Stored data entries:
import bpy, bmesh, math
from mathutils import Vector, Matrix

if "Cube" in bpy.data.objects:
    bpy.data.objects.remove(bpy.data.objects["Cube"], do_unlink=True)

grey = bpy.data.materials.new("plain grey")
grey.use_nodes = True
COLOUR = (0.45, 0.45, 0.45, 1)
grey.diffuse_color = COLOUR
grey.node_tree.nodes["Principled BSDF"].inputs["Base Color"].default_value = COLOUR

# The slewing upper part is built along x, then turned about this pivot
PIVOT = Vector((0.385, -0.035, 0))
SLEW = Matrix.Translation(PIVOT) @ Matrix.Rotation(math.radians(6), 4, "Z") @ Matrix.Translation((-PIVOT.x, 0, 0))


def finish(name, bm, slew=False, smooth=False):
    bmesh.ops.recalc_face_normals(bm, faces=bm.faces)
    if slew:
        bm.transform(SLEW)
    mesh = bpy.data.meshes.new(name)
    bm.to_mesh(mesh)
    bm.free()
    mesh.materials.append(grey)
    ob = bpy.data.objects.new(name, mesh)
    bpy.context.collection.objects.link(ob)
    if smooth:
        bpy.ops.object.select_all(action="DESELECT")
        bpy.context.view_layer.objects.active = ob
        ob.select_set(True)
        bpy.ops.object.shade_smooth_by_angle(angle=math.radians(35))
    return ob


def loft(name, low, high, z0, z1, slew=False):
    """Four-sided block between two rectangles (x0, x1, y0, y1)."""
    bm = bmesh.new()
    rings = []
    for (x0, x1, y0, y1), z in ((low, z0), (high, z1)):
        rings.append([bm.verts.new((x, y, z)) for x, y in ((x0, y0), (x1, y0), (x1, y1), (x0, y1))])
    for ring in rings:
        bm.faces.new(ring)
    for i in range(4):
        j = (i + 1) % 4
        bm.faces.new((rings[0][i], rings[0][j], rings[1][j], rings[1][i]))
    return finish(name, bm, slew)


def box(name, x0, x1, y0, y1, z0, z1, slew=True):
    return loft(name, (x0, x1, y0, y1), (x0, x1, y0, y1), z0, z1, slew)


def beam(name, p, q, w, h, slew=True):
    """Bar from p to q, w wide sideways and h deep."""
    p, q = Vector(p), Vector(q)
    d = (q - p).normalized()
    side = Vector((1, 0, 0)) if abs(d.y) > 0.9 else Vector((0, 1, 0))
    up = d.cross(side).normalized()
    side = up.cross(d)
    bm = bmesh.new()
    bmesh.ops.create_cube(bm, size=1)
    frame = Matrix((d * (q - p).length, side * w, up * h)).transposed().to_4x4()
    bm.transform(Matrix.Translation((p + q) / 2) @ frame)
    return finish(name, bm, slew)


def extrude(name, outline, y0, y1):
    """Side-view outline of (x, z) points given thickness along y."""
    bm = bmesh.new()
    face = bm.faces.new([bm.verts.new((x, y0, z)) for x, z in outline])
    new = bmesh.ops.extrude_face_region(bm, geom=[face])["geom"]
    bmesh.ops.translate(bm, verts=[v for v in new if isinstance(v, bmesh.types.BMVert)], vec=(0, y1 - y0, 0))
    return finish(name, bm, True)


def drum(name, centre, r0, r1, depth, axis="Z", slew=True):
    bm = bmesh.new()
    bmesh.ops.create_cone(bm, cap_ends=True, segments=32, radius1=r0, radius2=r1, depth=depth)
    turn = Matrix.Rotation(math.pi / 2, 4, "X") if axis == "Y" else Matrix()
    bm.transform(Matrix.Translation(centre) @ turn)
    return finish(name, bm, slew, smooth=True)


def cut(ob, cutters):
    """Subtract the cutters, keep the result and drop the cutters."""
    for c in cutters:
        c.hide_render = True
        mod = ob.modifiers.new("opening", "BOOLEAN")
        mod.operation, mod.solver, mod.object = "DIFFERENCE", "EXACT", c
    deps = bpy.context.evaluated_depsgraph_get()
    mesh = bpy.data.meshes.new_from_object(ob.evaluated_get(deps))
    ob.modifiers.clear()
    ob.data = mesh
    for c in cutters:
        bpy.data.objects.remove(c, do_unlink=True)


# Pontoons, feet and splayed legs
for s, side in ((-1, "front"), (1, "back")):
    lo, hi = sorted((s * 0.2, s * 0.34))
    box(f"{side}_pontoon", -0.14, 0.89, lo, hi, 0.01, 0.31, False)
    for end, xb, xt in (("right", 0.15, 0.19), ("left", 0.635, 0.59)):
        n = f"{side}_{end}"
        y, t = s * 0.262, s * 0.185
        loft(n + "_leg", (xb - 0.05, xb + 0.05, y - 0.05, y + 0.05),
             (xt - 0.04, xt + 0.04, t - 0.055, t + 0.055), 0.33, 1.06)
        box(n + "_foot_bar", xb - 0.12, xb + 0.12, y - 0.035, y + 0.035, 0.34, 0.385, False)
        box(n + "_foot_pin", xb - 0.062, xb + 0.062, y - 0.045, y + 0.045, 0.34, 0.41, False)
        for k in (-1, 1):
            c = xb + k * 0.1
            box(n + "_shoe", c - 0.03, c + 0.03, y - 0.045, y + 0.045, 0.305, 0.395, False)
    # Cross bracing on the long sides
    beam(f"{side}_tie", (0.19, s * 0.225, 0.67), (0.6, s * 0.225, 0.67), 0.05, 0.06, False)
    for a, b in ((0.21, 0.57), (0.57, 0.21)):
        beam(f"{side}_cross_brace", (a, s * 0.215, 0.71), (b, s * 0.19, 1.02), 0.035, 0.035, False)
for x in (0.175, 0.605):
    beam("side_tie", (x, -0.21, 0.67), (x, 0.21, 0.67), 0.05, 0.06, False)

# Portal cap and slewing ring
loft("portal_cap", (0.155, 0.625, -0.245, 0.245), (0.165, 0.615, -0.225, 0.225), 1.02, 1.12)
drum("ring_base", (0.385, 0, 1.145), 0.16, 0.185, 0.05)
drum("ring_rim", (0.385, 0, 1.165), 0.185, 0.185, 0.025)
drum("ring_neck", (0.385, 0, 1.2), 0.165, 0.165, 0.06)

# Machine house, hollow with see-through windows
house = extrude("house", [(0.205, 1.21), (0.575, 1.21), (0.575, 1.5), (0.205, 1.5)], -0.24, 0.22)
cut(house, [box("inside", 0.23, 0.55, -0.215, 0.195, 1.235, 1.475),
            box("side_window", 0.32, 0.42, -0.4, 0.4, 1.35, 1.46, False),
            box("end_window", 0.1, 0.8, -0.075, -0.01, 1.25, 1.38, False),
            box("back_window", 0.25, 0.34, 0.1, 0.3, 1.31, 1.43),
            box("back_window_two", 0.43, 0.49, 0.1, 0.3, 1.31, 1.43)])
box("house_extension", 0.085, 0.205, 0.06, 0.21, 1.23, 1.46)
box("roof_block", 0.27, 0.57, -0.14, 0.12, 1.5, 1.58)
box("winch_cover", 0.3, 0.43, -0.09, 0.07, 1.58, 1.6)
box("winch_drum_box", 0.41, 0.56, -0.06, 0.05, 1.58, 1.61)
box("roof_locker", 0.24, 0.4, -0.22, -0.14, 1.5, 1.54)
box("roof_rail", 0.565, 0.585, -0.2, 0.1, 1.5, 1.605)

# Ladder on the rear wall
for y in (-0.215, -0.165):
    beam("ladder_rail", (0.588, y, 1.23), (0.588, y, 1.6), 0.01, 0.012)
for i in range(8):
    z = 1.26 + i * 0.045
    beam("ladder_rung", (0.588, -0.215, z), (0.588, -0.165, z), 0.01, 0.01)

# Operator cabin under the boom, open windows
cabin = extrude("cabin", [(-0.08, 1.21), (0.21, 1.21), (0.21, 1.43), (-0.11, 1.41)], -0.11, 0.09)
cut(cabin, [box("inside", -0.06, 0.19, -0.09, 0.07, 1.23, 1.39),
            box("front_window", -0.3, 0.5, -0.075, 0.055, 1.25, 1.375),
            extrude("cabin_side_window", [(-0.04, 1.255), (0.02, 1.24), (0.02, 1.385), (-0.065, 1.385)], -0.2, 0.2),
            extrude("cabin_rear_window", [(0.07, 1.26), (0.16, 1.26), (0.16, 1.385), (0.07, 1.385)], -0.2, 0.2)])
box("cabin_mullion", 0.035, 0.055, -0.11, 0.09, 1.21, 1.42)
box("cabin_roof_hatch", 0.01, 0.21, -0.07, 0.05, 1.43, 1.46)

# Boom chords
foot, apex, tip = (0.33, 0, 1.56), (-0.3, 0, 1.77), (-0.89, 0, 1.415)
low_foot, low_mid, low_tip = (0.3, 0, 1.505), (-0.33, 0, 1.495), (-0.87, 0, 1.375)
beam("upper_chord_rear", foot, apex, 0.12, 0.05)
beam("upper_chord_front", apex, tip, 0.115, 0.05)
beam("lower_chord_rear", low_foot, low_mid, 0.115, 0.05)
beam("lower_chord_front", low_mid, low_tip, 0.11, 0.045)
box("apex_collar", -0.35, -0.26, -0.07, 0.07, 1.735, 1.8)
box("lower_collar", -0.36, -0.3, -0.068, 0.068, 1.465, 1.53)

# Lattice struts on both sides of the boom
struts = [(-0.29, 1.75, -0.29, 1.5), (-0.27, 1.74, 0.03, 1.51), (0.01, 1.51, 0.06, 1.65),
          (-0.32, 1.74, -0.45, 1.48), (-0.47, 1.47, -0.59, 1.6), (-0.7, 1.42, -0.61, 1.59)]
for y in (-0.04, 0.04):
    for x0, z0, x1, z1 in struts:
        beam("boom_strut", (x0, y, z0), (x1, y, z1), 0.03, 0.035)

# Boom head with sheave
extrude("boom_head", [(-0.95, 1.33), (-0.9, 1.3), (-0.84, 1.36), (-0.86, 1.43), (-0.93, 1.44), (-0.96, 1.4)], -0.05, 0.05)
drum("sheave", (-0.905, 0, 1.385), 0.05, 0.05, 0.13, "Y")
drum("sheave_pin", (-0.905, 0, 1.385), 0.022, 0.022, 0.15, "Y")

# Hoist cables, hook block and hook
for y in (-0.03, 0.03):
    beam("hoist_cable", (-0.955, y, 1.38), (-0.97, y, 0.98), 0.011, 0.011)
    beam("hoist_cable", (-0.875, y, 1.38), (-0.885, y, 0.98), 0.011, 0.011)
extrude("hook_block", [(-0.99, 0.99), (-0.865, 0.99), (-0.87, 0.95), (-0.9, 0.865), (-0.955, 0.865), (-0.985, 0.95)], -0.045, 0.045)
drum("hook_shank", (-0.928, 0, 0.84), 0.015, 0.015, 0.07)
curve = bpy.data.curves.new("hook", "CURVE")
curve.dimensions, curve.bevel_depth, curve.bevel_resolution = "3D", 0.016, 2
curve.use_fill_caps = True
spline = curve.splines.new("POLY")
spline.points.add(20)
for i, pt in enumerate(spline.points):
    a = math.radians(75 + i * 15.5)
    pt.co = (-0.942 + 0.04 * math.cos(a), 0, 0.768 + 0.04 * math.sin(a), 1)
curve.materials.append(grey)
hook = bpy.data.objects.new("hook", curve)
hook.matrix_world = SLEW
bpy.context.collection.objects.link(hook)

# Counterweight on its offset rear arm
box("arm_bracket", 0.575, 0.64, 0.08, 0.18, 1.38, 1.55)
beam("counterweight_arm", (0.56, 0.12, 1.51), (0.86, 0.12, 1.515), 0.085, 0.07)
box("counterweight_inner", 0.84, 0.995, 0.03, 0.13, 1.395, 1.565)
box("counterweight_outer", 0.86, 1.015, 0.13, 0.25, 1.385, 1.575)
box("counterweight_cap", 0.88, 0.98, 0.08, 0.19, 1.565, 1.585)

- **Work to complete**: The response must consist of the lines above, from the first one through the line containing "PIVOT = Vector((0.385, -0.035, 0))", reproduced exactly.

- **Your solution**:
import bpy, bmesh, math
from mathutils import Vector, Matrix

if "Cube" in bpy.data.objects:
    bpy.data.objects.remove(bpy.data.objects["Cube"], do_unlink=True)

grey = bpy.data.materials.new("plain grey")
grey.use_nodes = True
COLOUR = (0.45, 0.45, 0.45, 1)
grey.diffuse_color = COLOUR
grey.node_tree.nodes["Principled BSDF"].inputs["Base Color"].default_value = COLOUR

# The slewing upper part is built along x, then turned about this pivot
PIVOT = Vector((0.385, -0.035, 0))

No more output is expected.